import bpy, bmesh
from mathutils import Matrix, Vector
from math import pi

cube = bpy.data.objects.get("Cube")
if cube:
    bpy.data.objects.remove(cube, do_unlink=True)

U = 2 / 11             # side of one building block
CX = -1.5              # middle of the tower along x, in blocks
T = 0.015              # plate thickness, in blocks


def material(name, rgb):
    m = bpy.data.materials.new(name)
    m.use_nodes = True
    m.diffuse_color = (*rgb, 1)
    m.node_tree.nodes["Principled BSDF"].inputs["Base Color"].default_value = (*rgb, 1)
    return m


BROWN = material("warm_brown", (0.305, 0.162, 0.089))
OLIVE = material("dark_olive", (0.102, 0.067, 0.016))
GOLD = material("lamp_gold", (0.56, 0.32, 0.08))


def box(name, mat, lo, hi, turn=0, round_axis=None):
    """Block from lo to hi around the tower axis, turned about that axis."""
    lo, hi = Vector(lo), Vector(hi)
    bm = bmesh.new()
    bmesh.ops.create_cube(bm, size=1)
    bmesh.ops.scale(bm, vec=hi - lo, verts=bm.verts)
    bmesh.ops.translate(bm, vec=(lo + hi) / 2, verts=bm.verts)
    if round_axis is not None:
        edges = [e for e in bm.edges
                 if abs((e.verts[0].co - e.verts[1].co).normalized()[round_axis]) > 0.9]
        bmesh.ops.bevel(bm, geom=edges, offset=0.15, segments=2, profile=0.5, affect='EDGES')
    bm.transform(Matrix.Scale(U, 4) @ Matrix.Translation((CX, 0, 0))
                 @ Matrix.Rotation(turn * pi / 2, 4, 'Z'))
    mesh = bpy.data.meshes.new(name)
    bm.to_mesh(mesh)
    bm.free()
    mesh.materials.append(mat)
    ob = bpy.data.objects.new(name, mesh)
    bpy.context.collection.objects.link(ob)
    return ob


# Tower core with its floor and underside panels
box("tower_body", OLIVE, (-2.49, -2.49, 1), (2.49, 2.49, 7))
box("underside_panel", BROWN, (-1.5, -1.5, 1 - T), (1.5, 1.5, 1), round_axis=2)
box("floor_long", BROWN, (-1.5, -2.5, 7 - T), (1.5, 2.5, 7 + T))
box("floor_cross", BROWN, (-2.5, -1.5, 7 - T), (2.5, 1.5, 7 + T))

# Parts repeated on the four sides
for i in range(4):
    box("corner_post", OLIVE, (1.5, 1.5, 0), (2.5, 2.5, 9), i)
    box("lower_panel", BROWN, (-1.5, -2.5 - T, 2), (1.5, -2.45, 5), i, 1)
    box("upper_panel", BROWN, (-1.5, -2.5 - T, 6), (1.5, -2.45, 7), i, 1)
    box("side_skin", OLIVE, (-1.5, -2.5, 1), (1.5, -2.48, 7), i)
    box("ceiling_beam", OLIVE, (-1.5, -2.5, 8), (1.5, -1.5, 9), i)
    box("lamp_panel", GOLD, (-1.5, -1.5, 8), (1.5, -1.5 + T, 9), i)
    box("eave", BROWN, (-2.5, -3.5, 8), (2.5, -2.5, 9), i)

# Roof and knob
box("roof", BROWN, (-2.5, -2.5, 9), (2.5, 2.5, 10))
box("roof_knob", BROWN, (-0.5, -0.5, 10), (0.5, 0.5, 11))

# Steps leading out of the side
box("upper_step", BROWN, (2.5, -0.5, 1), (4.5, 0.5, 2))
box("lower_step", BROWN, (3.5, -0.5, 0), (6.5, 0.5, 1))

__________________________________________________

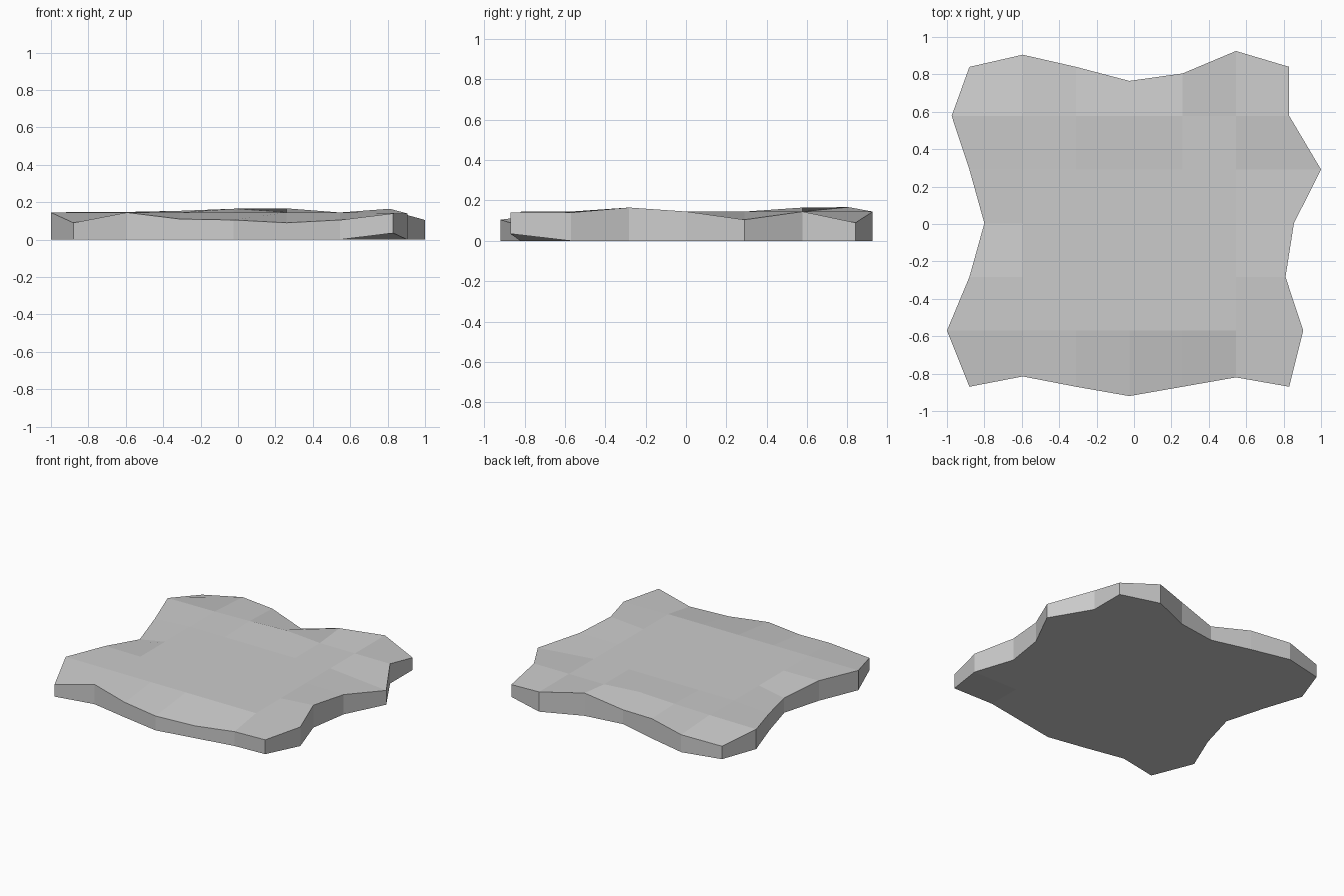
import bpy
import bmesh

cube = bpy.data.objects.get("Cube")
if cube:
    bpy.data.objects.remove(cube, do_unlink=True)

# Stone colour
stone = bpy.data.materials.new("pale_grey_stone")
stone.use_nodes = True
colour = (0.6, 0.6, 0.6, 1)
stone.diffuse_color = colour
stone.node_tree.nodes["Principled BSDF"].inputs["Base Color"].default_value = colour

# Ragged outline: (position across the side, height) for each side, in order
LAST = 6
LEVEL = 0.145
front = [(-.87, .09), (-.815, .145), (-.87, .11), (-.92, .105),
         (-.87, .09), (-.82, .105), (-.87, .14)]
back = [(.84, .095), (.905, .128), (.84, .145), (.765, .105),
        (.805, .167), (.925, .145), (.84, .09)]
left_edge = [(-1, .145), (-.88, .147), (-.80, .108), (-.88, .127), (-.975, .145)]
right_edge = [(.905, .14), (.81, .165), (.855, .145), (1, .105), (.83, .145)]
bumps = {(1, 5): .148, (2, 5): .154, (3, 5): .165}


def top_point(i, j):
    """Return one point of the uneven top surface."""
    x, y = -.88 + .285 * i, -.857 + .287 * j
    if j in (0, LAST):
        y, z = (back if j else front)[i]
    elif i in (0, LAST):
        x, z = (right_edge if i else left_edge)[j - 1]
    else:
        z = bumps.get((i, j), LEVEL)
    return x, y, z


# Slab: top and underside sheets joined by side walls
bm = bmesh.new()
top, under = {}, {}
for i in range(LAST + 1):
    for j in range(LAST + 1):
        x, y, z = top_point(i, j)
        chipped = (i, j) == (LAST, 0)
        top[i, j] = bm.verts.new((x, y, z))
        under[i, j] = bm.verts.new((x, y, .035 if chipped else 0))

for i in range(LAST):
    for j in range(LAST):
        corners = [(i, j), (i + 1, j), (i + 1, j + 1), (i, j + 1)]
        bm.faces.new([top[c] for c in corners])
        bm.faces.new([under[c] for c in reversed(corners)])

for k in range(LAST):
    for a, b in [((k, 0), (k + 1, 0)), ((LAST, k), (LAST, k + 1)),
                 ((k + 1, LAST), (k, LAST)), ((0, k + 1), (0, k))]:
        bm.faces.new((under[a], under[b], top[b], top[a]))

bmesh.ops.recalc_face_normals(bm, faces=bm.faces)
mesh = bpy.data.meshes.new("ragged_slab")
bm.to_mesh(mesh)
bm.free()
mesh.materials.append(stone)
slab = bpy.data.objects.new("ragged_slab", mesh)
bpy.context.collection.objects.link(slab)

__________________________________________________

TASK TO COMPLETE => From the listing above, the lines starting with the one that has "# Parts repeated on the four sides" and running through the one that has "-2.48, 7), i)" should be copied exactly, ends included.

RESPONSE TO THE EXERCISE =>
# Parts repeated on the four sides
for i in range(4):
    box("corner_post", OLIVE, (1.5, 1.5, 0), (2.5, 2.5, 9), i)
    box("lower_panel", BROWN, (-1.5, -2.5 - T, 2), (1.5, -2.45, 5), i, 1)
    box("upper_panel", BROWN, (-1.5, -2.5 - T, 6), (1.5, -2.45, 7), i, 1)
    box("side_skin", OLIVE, (-1.5, -2.5, 1), (1.5, -2.48, 7), i)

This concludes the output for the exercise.